So what’s on the deck for July?

How about everything left over from June, to start.

  • Keep writing Thunder Road Book 3: This time I’m aiming for at least 60000 words in the manuscript by month end.
  • Polish the first short story I wrote in May. It’s set in the Thunder Road ‘verse and takes place just after the first book. No Ted in this story. I’m playing around with some minor characters. Who doesn’t like dwarf women kicking ass?
  • Finish drafting the second short story I started. Another one set in the Thunder Road ‘verse. Another one without Ted. I’ve written a story with this character before, and love the voice (Hopefully you’ll all be able to read that one soon!). These first 2000 words feel more like the beginning of a new novel, but I think I can make it work as a short story.

And on the new side:

  • Write a short story for the Innsmouth Free Press “Wings” special issue.
  • I haven’t written any “Loki’s Guide to Norse Mythology” blog posts in a while. I have two on deck that I’ve been meaning to get to.
  • Attend the kick ass launch of ChiSeries Winnipeg Wednesday July 17th, at McNally Robinson. I am the co-organizer of this along with the Tiny Godzilla of Winnipeg’s YA scene (AKA the awesome and talented Samantha Beiko) and it’s been a long time coming, but we’re finally there! We’ll have readings from David Annandale, Andrew Davidson, and Sierra Dean.

I think I’m already veering into “unrealistic goal territory” as there is editorial work on Tombstone Blues to take into account, so I’m going to leave it there and see what happens in August. But since we’re half way through the year, I thought I’d also check in on those goals for 2013 that I posted back in January:

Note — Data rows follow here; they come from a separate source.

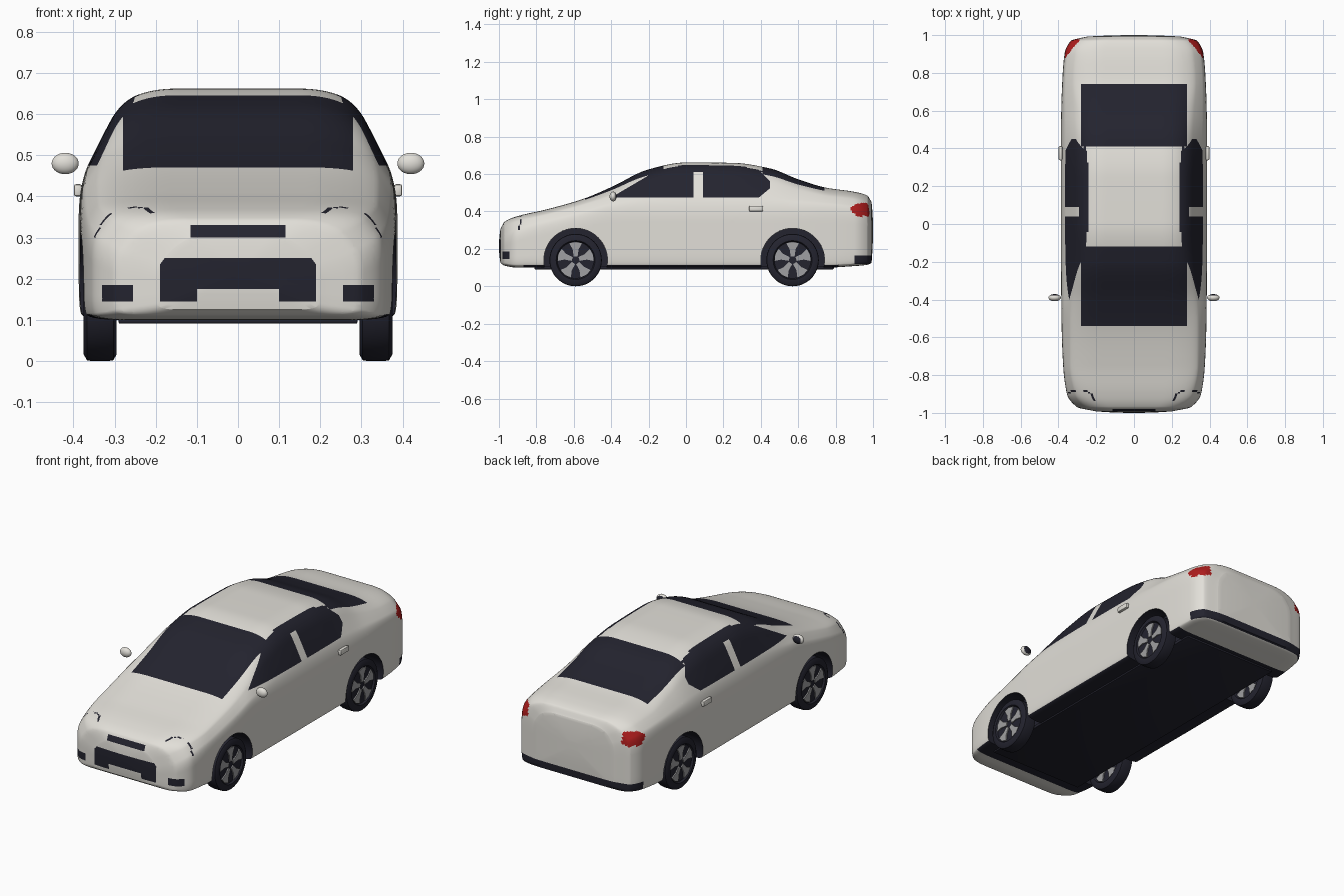
import bpy, bmesh, math
from mathutils import Vector, Matrix

old = bpy.data.objects.get("Cube")
if old:
    bpy.data.objects.remove(old, do_unlink=True)


def material(name, r, g, b):
    m = bpy.data.materials.new(name)
    m.use_nodes = True
    m.diffuse_color = (r, g, b, 1)
    m.node_tree.nodes["Principled BSDF"].inputs["Base Color"].default_value = (r, g, b, 1)
    return m


WHITE = material("warm white paint", .76, .74, .69)
DARK = material("dark glass and trim", .017, .017, .028)
RED = material("red lamp", .42, .012, .012)
GREY = material("wheel grey", .35, .35, .36)
AXLES = (-.59, .57)
AXLE_Z, ARCH = .14, .17


def finish(name, bm, mats, angle=40):
    bmesh.ops.recalc_face_normals(bm, faces=bm.faces)
    mesh = bpy.data.meshes.new(name)
    bm.to_mesh(mesh)
    bm.free()
    ob = bpy.data.objects.new(name, mesh)
    bpy.context.collection.objects.link(ob)
    for m in mats:
        mesh.materials.append(m)
    smooth(ob, angle)
    return ob


def activate(ob):
    bpy.ops.object.select_all(action='DESELECT')
    ob.select_set(True)
    bpy.context.view_layer.objects.active = ob


def smooth(ob, angle):
    activate(ob)
    bpy.ops.object.shade_smooth_by_angle(angle=math.radians(angle))


# Body stations: y, bottom, top, half width, shoulder height, roof edge x, roof edge z
STATIONS = [
    (-.992, .125, .305, .2, .22, .15, .28),
    (-.97, .11, .345, .3, .25, .24, .325),
    (-.9, .1, .375, .355, .29, .3, .36),
    (-.75, .1, .41, .375, .33, .33, .395),
    (-.55, .1, .467, .383, .38, .33, .45),
    (-.4, .1, .53, .385, .42, .32, .5),
    (-.2, .1, .625, .386, .43, .295, .59),
    (0, .1, .662, .387, .43, .285, .63),
    (.25, .1, .66, .387, .43, .285, .625),
    (.45, .1, .63, .387, .43, .285, .595),
    (.6, .1, .572, .385, .43, .295, .54),
    (.75, .1, .527, .38, .425, .31, .5),
    (.9, .108, .505, .368, .41, .3, .48),
    (.97, .115, .485, .335, .39, .27, .46),
    (.992, .125, .45, .25, .36, .2, .43),
]


def station(y):
    """Monotone cubic blend of the station table."""
    n = len(STATIONS)
    i = max(k for k in range(n - 1) if STATIONS[k][0] <= y or k == 0)
    a, b = STATIONS[i], STATIONS[i + 1]

    def secant(k, c):
        k = min(max(k, 0), n - 2)
        p, q = STATIONS[k], STATIONS[k + 1]
        return (q[c] - p[c]) / (q[0] - p[0])

    def slope(k, c):
        s, t = secant(k - 1, c), secant(k, c)
        return 2 * s * t / (s + t) if s * t > 0 else 0
    h = b[0] - a[0]
    t = (y - a[0]) / h
    return [a[c] * (1 + 2 * t) * (1 - t) ** 2 + b[c] * t * t * (3 - 2 * t)
            + h * (slope(i, c) * t * (1 - t) ** 2 - slope(i + 1, c) * t * t * (1 - t))
            for c in range(1, 7)]


def section(y):
    """Closed rounded cross-section from a corner-cut control polygon."""
    zb, zt, w, zs, xe, ze = station(y)
    half = [(w * .5, zb), (w * .97, zb), (w, zb + .03), (w, (zb + zs) / 2), (w, zs),
            ((w + xe) / 2, (zs + ze) / 2 + .005), (xe, ze), (xe * .72, zt), (xe * .32, zt)]
    pts = half + [(-x, z) for x, z in reversed(half)]
    for _ in range(3):
        pts = [tuple(p[k] * (1 - f) + q[k] * f for k in (0, 1))
               for p, q in zip(pts, pts[1:] + pts[:1]) for f in (.25, .75)]
    return pts


def build_body():
    bm = bmesh.new()
    steps, end = 150, .992
    rings = []
    caps = (.15, .35, .55, .75, .9)

    def cap_ring(y, s):
        pts = section(y)
        zc = sum(p[1] for p in pts) / len(pts)
        yy = math.copysign(end + .008 * (1 - s * s), y)
        return [bm.verts.new((x * s, yy, zc + (z - zc) * s)) for x, z in pts]
    rings += [cap_ring(-end, s) for s in caps]
    for i in range(steps + 1):
        y = -end * math.cos(math.pi * i / steps)
        rings.append([bm.verts.new((x, y, z)) for x, z in section(y)])
    rings += [cap_ring(end, s) for s in reversed(caps)]
    for r, q in zip(rings, rings[1:]):
        for k in range(len(r)):
            j = (k + 1) % len(r)
            bm.faces.new((r[k], r[j], q[j], q[k]))
    bm.faces.new(rings[0])
    bm.faces.new(rings[-1])
    return finish("body", bm, [WHITE, DARK, RED])


body = build_body()

# Wheel arches cut out of the body
bm = bmesh.new()
for side in (-1, 1):
    for y in AXLES:
        bmesh.ops.create_cone(bm, cap_ends=True, segments=64, radius1=ARCH, radius2=ARCH, depth=.2,
                              matrix=Matrix.Translation((side * .38, y, AXLE_Z)) @ Matrix.Rotation(math.pi / 2, 4, 'Y'))
cutter = finish("arch_cutter", bm, [])
cutter.hide_render = True
mod = body.modifiers.new("arches", 'BOOLEAN')
mod.operation, mod.solver, mod.object = 'DIFFERENCE', 'EXACT', cutter
activate(body)
bpy.ops.object.modifier_apply(modifier=mod.name)
bpy.data.objects.remove(cutter, do_unlink=True)


# Paint rule for one point of the body surface
def paint(c, n):
    x, y, z = abs(c.x), c.y, c.z
    if any(math.hypot(y - a, z - AXLE_Z) < ARCH + .001 for a in AXLES) and x > .27:
        return 1
    if n.z < -.7 and -.87 < y < .82:
        return 1
    if x < .28 and n.z > .1 and (-.54 < y < -.12 or .41 < y < .74):
        return 1
    # Side glass and roof rails
    if -.2 < y < .5 and z > .61 and x > .235 + .3 * (y - .15) ** 2 and -.16 < y < .45:
        return 1
    if .475 < z <= .61 and x > .26:
        front = -.4 + 1.7 * (z - .475) < y < .04
        rear = .09 < y < min(.45, .39 + 1.2 * (z - .475), .45 - (z - .56))
        if front or rear:
            return 1
    # Front openings
    if y < -.9:
        if x < .115 and .3 < z < .33:
            return 1
        if x < .19 and .145 < z < .25 and (x > .1 or z > .175) and x + z < .425:
            return 1
        if .255 < x < .33 and .145 < z < .185:
            return 1
    # Headlamp outline
    e = ((x - .29) / .085) ** 2 + ((y + .935) / .06) ** 2
    if .78 < e < 1 and y > -.935 and z > .3:
        return 1
    if y > .9 and .12 < z < .165:
        return 1
    if x > .29 and ((y - .95) / .07) ** 2 + ((z - .41) / .035) ** 2 < 1:
        return 2
    return 0


# Straight cuts so that the painted outlines are crisp
bm = bmesh.new()
bm.from_mesh(body.data)
cuts = [((s * x, 0, 0), (1, 0, 0)) for s in (-1, 1) for x in (.28, .115, .19, .1, .255, .33)]
cuts += [((0, y, 0), (0, 1, 0)) for y in (-.54, -.12, .41, .74, .04, .09, -.16, .45, .9)]
cuts += [((0, 0, z), (0, 0, 1)) for z in (.475, .61, .3, .33, .145, .175, .185, .25, .12, .165)]
cuts += [((0, -.4, .475), (0, 1, -1.7)), ((0, .39, .475), (0, 1, -1.2)), ((0, .45, .56), (0, 1, 1))]
for co, no in cuts:
    bmesh.ops.bisect_plane(bm, geom=bm.verts[:] + bm.edges[:] + bm.faces[:], dist=.0002,
                           plane_co=co, plane_no=Vector(no).normalized())
bm.normal_update()
for f in bm.faces:
    f.material_index = paint(f.calc_center_median(), f.normal)
bm.to_mesh(body.data)
bm.free()
smooth(body, 40)


def box(name, center, size, mat, bevel):
    bm = bmesh.new()
    bmesh.ops.create_cube(bm, size=1, matrix=Matrix.Translation(center) @ Matrix.Diagonal((*size, 1)))
    bmesh.ops.bevel(bm, geom=bm.edges[:], offset=bevel, segments=2, affect='EDGES', profile=.5)
    return finish(name, bm, [mat])


box("floor_plate", (0, -.01, .1), (.58, 1.6, .018), DARK, .003)


# Tyre profile spun about the axle, and five tapered spokes
def wheel(name, x, y):
    bm = bmesh.new()
    half = [(.03, .002), (.03, .098), (.04, .104), (.04, .124), (.032, .138), (.02, .14)]
    profile = half + [(-a, r) for a, r in reversed(half)]
    n = 48
    rings = [[bm.verts.new((a, r * math.cos(t), r * math.sin(t))) for a, r in profile]
             for t in (math.tau * k / n for k in range(n))]
    for r, q in zip(rings, rings[1:] + rings[:1]):
        for k in range(len(profile) - 1):
            bm.faces.new((r[k], r[k + 1], q[k + 1], q[k]))
    bmesh.ops.holes_fill(bm, edges=bm.edges[:], sides=n)
    tyre = finish(name + "_tyre", bm, [DARK])
    bm = bmesh.new()
    for k in range(5):
        t = math.tau * k / 5 + math.pi / 2
        shape = [(.022, -.5), (.06, -.27), (.096, -.36), (.098, 0), (.096, .36), (.06, .27), (.022, .5)]
        face = bm.faces.new([bm.verts.new((-.036, r * math.cos(t + a), r * math.sin(t + a))) for r, a in shape])
        out = bmesh.ops.extrude_face_region(bm, geom=[face])["geom"]
        bmesh.ops.translate(bm, vec=(.072, 0, 0), verts=[v for v in out if isinstance(v, bmesh.types.BMVert)])
    spokes = finish(name + "_spokes", bm, [GREY], 25)
    for ob in (tyre, spokes):
        ob.location = (x, y, AXLE_Z)


for side, label in ((1, "left"), (-1, "right")):
    for y, end in zip(AXLES, ("front", "rear")):
        wheel(f"{end}_{label}_wheel", side * .335, y)
    box(label + "_door_handle", (side * .389, .375, .415), (.02, .075, .03), WHITE, .006)
    # Door mirror with a dark glass on its rear
    bm = bmesh.new()
    bmesh.ops.create_uvsphere(bm, u_segments=24, v_segments=14, radius=1,
                              matrix=Matrix.Translation((side * .42, -.39, .48)) @ Matrix.Diagonal((.033, .019, .026, 1)))
    for f in bm.faces:
        f.material_index = int(f.calc_center_median().y > -.378)
    finish(label + "_mirror", bm, [WHITE, DARK])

  • Finish Tombstone Blues
  • Start writing the as-yet nebulously titled book 3 in the Thunder Road Trilogy (I’m thinking this will be a good year to return to NaNoWriMo).
  • Attend at least one SF&F convention in a city that I’ve never been to.
  • Revise at least one of the three drafted novel manuscripts I’ve been letting lie fallow until it is in submission shape and then send it out.
  • Start a new writing project, just for the fun of it.

Still some work to do there, I see. I’m not terribly worried.

Tombstone Blues will be finished, I’m not worried about that, but I don’t feel I’m done writing a book until I’ve approved the final page proofs. So until then, I’m leaving it on the list. I’ve probably hit the two-thirds point of my discovery draft of Book 3. There will be lots more work once that’s done, but things are going well, and I’m way ahead of schedule on that project, as I’d only anticipated starting to draft in November.

I’d thought the convention would be an easy one, when I first made that goal, it was my intention to hit World Horror Con in New Orleans. That plan got a bit waylaid when I switched jobs, so I couldn’t make it. I will get to World Horror some day. And I will get to New Orleans too (maybe for the Romantic Times convention next year). I will be going to Can-Con in Ottawa in October. I’ve been to Ottawa, but not  to that convention… I’ll leave it up to readers to decide if I can count that one and strike it off my list.

I’ve revised one of my old manuscripts, it’s still nowhere near submission shape, but it’s probably next on the list once the draft of book three is done. It’ll be good to take a little break and let the draft breathe before I get back to it.

So that leaves starting a project just for the fun of it. Looks like that will be my project for NaNoWrimo this year.

Write on!